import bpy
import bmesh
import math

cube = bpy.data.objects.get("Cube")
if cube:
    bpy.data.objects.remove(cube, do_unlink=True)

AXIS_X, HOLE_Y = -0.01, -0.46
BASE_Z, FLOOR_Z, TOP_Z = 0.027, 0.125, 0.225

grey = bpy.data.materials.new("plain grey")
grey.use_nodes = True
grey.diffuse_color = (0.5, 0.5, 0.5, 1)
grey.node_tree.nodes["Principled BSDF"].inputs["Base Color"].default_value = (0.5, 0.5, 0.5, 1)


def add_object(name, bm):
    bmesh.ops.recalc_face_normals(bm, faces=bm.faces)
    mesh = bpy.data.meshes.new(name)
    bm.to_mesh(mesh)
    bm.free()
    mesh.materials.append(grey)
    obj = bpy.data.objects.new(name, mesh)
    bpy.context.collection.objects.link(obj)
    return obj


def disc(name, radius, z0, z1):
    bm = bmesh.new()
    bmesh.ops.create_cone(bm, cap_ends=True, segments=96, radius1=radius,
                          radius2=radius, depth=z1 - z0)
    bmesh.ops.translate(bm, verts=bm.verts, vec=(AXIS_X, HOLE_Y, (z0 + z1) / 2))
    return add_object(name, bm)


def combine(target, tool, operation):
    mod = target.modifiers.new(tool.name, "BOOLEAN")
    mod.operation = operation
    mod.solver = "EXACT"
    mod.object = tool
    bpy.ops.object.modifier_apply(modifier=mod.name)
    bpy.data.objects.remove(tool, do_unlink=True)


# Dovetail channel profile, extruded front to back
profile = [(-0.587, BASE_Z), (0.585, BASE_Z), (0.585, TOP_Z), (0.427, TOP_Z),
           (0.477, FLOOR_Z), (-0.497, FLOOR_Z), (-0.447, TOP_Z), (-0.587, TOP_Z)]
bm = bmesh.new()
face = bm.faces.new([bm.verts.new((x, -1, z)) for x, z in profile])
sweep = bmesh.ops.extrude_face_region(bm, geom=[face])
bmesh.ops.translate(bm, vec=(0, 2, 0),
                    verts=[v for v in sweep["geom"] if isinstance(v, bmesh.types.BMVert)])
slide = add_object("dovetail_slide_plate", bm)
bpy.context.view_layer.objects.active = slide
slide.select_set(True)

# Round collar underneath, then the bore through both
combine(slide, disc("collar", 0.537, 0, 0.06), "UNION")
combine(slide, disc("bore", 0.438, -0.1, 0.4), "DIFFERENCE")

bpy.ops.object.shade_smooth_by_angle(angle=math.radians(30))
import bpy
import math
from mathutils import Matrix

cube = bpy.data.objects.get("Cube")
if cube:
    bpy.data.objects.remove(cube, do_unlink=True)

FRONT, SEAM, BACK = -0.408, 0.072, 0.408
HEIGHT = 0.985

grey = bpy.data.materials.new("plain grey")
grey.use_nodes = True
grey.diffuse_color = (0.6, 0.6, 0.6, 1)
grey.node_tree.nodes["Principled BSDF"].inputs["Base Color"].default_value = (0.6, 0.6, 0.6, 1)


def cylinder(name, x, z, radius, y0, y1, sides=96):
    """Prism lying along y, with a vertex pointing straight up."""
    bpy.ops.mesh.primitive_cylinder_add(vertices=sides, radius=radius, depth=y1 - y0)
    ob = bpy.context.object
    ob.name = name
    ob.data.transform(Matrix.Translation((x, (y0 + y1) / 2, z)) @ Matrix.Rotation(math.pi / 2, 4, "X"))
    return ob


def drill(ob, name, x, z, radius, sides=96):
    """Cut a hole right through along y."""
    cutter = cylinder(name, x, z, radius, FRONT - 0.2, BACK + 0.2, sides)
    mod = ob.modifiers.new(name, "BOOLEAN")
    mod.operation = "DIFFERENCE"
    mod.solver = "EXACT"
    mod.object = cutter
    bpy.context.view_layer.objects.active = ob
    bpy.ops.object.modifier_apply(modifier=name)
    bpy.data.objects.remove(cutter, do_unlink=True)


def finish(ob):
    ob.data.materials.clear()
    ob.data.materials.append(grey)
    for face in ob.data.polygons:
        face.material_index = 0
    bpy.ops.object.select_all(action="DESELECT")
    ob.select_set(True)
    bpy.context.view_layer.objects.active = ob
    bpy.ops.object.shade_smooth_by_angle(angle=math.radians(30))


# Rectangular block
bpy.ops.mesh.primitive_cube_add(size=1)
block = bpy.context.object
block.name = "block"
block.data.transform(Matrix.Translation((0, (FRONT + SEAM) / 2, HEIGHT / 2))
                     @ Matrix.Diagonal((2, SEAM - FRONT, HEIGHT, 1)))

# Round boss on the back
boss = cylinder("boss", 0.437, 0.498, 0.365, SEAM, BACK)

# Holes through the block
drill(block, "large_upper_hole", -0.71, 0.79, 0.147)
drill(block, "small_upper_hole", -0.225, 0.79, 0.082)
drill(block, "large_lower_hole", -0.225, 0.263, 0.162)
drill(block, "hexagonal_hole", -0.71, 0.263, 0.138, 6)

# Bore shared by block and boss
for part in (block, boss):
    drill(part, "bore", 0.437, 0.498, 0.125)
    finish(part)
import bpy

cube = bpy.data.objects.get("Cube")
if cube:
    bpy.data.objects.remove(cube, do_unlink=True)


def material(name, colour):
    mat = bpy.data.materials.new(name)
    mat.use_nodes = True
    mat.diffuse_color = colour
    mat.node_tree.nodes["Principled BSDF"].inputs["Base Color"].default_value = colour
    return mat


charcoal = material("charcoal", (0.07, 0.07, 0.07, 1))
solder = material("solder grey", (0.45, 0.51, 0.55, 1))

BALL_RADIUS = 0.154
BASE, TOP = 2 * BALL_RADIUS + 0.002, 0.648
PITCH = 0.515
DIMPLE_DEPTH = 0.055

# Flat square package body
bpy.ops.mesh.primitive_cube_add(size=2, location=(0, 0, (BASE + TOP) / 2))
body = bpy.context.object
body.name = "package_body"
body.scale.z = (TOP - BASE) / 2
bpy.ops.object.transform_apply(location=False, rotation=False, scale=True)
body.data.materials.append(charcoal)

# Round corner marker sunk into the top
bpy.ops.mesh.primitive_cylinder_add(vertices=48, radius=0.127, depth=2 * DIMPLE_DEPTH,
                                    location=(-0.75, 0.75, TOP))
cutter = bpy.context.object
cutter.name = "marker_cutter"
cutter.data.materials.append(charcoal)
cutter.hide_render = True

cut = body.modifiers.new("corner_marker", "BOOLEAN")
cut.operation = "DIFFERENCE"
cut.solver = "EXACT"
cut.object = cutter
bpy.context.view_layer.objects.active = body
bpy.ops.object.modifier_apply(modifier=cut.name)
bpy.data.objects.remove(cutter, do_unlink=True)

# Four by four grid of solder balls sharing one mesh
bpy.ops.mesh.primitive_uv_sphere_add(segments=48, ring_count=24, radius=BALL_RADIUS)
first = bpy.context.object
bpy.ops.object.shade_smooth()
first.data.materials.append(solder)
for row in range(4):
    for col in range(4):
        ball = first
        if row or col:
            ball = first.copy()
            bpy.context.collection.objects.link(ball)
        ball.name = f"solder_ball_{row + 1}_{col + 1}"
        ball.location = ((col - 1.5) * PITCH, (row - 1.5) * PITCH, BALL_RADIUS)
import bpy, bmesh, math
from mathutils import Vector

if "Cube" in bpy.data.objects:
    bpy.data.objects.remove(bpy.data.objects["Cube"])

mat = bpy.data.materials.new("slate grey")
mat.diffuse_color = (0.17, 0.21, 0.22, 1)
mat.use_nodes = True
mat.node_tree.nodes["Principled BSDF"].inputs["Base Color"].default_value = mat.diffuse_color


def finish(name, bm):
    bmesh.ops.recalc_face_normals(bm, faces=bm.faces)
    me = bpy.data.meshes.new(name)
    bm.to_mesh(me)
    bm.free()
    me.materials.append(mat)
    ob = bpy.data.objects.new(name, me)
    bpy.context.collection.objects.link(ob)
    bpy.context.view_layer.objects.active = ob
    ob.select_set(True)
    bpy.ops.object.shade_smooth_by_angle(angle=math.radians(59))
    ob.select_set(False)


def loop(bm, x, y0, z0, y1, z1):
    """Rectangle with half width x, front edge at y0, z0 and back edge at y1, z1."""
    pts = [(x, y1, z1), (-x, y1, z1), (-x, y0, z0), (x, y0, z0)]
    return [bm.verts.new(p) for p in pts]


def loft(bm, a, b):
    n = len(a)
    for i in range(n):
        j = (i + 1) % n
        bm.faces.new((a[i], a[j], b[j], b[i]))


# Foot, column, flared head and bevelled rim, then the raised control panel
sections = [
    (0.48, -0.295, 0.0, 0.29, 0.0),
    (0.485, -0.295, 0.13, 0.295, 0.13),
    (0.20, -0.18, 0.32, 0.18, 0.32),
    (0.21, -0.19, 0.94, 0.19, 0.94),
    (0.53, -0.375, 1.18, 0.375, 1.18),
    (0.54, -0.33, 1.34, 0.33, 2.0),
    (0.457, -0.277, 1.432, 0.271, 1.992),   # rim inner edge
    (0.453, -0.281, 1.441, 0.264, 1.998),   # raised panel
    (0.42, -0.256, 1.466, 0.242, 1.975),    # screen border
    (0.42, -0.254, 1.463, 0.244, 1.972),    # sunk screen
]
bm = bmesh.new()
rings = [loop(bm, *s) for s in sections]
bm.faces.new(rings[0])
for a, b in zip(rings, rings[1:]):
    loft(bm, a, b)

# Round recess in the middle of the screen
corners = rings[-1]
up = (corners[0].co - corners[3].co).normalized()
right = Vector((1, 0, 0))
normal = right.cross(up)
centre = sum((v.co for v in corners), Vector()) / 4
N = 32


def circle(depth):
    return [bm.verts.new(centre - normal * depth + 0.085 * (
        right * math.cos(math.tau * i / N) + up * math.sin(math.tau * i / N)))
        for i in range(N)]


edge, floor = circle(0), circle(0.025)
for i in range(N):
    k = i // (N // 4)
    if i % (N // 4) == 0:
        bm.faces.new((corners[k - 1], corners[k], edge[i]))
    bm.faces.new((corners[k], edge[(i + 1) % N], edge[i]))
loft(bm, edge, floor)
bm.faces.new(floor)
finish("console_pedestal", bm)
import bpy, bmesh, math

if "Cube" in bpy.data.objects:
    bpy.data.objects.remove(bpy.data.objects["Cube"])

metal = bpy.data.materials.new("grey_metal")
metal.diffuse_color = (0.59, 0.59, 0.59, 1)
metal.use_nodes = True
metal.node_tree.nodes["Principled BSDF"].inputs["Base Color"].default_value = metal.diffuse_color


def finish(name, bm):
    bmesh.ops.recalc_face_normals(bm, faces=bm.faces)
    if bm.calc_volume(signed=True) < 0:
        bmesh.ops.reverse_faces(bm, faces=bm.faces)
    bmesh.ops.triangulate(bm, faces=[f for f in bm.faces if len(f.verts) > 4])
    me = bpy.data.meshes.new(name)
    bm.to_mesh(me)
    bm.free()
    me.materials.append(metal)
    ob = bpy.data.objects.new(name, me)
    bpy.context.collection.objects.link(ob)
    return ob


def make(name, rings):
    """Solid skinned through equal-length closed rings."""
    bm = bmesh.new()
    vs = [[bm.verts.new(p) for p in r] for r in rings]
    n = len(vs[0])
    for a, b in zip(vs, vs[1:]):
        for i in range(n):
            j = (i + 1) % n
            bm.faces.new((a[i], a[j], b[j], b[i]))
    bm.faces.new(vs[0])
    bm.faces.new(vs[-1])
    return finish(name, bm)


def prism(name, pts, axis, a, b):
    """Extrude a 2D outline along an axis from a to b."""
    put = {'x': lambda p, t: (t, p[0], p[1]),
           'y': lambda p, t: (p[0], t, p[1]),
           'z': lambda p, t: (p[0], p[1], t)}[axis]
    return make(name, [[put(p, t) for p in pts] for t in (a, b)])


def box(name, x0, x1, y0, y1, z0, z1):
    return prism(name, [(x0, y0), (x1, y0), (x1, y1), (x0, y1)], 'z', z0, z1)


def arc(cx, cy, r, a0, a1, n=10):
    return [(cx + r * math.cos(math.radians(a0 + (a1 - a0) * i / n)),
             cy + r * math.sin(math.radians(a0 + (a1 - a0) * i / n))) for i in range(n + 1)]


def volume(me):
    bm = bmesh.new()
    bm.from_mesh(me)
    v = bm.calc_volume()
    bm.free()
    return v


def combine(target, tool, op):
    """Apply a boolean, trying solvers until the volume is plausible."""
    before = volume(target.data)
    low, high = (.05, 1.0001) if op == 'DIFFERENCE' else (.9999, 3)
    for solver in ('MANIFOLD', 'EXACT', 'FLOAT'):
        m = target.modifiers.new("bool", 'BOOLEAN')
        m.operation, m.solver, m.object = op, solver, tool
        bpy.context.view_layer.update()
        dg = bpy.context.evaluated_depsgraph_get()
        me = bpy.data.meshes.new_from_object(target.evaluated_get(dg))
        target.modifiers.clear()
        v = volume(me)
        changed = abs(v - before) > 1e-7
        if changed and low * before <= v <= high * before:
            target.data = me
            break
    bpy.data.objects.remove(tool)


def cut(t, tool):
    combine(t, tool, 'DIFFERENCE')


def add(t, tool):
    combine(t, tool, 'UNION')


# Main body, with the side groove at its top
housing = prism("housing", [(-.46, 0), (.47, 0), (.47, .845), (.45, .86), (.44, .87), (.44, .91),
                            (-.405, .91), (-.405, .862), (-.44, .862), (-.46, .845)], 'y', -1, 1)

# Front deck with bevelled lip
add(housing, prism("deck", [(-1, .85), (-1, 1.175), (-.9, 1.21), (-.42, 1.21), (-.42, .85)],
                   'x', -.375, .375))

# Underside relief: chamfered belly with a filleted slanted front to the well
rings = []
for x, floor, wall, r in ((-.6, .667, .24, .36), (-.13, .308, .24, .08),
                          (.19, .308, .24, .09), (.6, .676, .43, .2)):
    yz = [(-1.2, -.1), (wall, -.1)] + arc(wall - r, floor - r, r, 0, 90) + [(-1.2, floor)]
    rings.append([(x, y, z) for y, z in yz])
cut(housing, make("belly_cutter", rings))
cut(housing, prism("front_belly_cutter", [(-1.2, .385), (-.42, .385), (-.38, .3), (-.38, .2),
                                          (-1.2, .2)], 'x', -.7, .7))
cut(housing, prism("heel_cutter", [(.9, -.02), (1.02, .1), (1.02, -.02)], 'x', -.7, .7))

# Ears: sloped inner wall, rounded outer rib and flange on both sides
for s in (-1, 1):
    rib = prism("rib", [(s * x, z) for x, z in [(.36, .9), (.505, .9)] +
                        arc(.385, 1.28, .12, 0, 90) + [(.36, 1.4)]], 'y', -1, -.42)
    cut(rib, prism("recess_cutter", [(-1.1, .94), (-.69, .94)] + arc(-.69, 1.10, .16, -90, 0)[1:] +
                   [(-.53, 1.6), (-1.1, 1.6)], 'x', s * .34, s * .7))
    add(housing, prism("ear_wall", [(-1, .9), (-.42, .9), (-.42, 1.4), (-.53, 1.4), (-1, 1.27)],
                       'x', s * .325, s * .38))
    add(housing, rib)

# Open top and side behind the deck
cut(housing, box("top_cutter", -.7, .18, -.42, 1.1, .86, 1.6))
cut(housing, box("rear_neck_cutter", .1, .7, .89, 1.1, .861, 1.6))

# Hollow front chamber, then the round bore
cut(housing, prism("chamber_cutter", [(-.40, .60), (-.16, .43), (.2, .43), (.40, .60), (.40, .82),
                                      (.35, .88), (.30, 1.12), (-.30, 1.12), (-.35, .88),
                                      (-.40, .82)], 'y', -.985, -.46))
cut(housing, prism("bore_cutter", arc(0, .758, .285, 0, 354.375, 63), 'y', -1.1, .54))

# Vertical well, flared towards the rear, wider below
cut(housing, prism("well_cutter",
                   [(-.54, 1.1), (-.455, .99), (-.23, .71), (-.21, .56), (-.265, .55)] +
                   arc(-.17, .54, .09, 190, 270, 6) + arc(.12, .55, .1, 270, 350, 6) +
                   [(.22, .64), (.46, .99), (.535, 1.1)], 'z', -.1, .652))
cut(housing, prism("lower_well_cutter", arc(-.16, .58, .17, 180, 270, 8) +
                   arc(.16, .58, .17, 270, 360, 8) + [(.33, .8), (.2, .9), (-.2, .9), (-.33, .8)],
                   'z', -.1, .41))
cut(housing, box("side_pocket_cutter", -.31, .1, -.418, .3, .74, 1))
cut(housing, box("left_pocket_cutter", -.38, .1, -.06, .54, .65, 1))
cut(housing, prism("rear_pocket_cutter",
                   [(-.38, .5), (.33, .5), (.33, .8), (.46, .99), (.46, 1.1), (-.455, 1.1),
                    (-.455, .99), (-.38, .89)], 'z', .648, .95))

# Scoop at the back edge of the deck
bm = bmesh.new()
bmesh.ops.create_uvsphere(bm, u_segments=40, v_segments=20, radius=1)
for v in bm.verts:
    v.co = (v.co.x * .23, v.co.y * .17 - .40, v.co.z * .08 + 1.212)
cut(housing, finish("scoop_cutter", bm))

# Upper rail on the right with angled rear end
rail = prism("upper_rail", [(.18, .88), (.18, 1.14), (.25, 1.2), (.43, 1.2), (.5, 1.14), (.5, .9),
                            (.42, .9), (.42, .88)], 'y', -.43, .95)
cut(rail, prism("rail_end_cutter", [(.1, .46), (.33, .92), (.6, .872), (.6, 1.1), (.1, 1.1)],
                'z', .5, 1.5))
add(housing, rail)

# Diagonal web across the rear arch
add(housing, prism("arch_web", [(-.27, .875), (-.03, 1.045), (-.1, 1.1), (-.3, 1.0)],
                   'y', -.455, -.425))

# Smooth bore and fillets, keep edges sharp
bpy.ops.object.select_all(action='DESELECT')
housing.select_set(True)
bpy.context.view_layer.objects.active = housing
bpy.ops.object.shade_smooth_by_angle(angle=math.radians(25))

• Assignment: Which lines above run from the one containing "return add_object(name, bm)" down to the one containing "bpy.data.objects.remove(tool, do_unlink=True)"? Repeat exactly those, both ends included, and nothing else.

• Answer section:
    return add_object(name, bm)


def combine(target, tool, operation):
    mod = target.modifiers.new(tool.name, "BOOLEAN")
    mod.operation = operation
    mod.solver = "EXACT"
    mod.object = tool
    bpy.ops.object.modifier_apply(modifier=mod.name)
    bpy.data.objects.remove(tool, do_unlink=True)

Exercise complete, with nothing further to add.